___ Source data ___

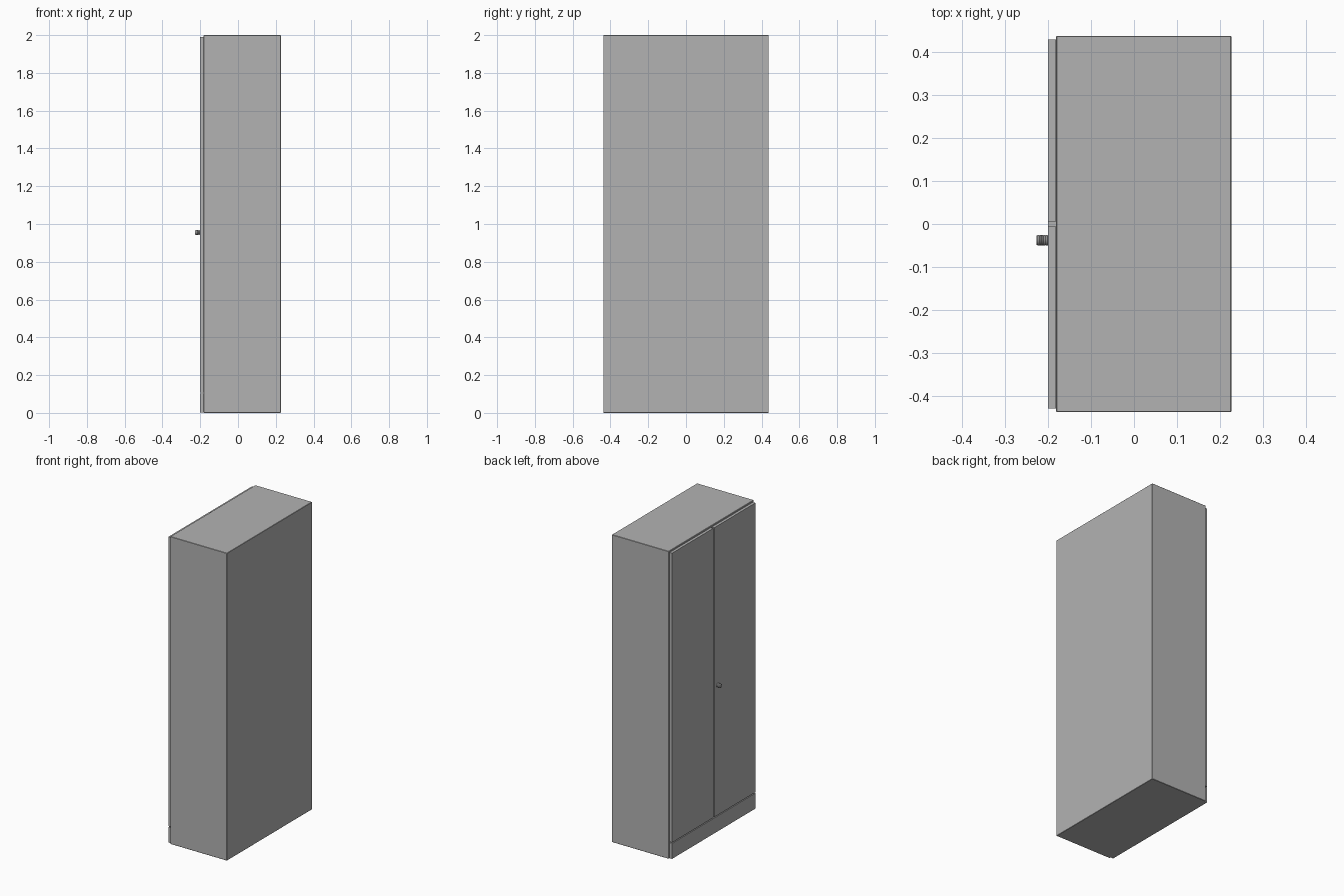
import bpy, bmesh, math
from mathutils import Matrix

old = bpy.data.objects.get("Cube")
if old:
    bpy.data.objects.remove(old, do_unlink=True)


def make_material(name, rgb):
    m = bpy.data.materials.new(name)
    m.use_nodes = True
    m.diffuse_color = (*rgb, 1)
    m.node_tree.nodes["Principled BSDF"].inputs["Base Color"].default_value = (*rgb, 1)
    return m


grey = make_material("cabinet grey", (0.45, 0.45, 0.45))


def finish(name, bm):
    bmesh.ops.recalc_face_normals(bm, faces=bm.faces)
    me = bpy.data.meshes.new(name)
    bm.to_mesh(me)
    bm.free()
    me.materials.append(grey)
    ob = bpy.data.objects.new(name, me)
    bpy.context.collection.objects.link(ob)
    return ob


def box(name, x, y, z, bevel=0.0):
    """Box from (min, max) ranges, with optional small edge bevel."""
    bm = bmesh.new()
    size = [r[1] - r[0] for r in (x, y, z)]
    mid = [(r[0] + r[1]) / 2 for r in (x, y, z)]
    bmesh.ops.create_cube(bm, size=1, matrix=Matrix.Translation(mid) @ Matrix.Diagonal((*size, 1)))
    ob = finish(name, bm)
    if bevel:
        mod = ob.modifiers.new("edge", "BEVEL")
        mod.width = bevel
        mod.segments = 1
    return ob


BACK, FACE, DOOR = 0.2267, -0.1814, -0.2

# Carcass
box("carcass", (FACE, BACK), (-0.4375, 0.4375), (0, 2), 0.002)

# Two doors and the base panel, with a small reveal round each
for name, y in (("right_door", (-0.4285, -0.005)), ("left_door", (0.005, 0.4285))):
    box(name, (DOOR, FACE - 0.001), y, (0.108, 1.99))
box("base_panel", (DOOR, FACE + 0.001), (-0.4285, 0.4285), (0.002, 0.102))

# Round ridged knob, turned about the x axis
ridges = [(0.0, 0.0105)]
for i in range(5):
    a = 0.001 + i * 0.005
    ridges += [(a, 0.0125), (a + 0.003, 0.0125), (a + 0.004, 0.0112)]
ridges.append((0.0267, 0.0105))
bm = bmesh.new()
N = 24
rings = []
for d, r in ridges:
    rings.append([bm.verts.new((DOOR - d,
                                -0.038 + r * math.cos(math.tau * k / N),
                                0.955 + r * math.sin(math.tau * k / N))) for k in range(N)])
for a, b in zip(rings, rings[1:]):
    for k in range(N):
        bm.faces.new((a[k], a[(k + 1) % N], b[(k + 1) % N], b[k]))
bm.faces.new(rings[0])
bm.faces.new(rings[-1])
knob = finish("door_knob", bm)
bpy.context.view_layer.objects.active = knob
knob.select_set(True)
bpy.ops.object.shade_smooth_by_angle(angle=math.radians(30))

___
___ Source data ___

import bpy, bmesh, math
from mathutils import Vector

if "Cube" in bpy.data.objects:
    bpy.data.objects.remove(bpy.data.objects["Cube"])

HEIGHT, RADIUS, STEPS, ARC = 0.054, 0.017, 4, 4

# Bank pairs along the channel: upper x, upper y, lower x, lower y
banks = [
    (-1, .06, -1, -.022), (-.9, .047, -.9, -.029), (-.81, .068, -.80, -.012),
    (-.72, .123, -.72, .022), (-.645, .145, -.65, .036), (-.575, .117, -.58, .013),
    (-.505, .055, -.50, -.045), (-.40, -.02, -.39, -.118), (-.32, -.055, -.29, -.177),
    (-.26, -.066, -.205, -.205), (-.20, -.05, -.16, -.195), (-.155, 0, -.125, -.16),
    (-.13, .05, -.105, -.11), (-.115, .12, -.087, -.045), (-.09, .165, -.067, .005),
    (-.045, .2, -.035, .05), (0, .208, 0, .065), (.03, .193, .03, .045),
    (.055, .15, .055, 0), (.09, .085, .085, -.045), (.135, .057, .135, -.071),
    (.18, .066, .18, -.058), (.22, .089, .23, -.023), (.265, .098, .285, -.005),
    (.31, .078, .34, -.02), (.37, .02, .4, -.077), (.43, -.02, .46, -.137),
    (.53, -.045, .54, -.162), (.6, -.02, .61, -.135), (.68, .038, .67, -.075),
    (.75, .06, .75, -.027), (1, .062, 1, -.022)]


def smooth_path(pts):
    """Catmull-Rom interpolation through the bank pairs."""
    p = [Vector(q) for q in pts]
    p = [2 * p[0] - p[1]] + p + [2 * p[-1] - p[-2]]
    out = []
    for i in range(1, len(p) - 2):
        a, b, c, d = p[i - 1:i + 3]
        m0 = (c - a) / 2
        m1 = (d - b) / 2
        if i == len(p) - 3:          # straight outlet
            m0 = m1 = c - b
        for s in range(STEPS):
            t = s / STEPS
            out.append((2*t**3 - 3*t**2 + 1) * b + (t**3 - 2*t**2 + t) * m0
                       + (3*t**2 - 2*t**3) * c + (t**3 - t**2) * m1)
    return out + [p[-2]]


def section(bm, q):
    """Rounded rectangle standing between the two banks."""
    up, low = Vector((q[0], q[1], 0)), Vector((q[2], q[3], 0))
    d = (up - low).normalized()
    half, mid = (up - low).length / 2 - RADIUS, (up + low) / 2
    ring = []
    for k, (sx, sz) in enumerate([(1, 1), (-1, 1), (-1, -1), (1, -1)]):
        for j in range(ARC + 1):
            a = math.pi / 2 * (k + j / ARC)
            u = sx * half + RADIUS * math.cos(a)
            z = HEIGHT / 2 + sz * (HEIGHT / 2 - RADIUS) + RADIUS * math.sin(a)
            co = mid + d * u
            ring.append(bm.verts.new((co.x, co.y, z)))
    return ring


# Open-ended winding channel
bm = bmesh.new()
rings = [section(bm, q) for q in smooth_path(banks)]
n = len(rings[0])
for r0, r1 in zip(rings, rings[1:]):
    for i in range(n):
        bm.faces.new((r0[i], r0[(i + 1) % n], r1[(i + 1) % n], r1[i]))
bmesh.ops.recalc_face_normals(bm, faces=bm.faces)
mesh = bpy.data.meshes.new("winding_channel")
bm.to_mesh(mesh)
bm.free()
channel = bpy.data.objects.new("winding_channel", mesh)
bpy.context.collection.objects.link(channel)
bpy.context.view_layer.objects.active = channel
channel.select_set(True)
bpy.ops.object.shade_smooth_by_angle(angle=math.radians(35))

___

→ About this task: From the data above, reproduce word for word the lines running from the line with "-0.038 + r *" to the line with "bm.faces.new(rings[-1])", ends included.

→ Expected answer:
                                -0.038 + r * math.cos(math.tau * k / N),
                                0.955 + r * math.sin(math.tau * k / N))) for k in range(N)])
for a, b in zip(rings, rings[1:]):
    for k in range(N):
        bm.faces.new((a[k], a[(k + 1) % N], b[(k + 1) % N], b[k]))
bm.faces.new(rings[0])
bm.faces.new(rings[-1])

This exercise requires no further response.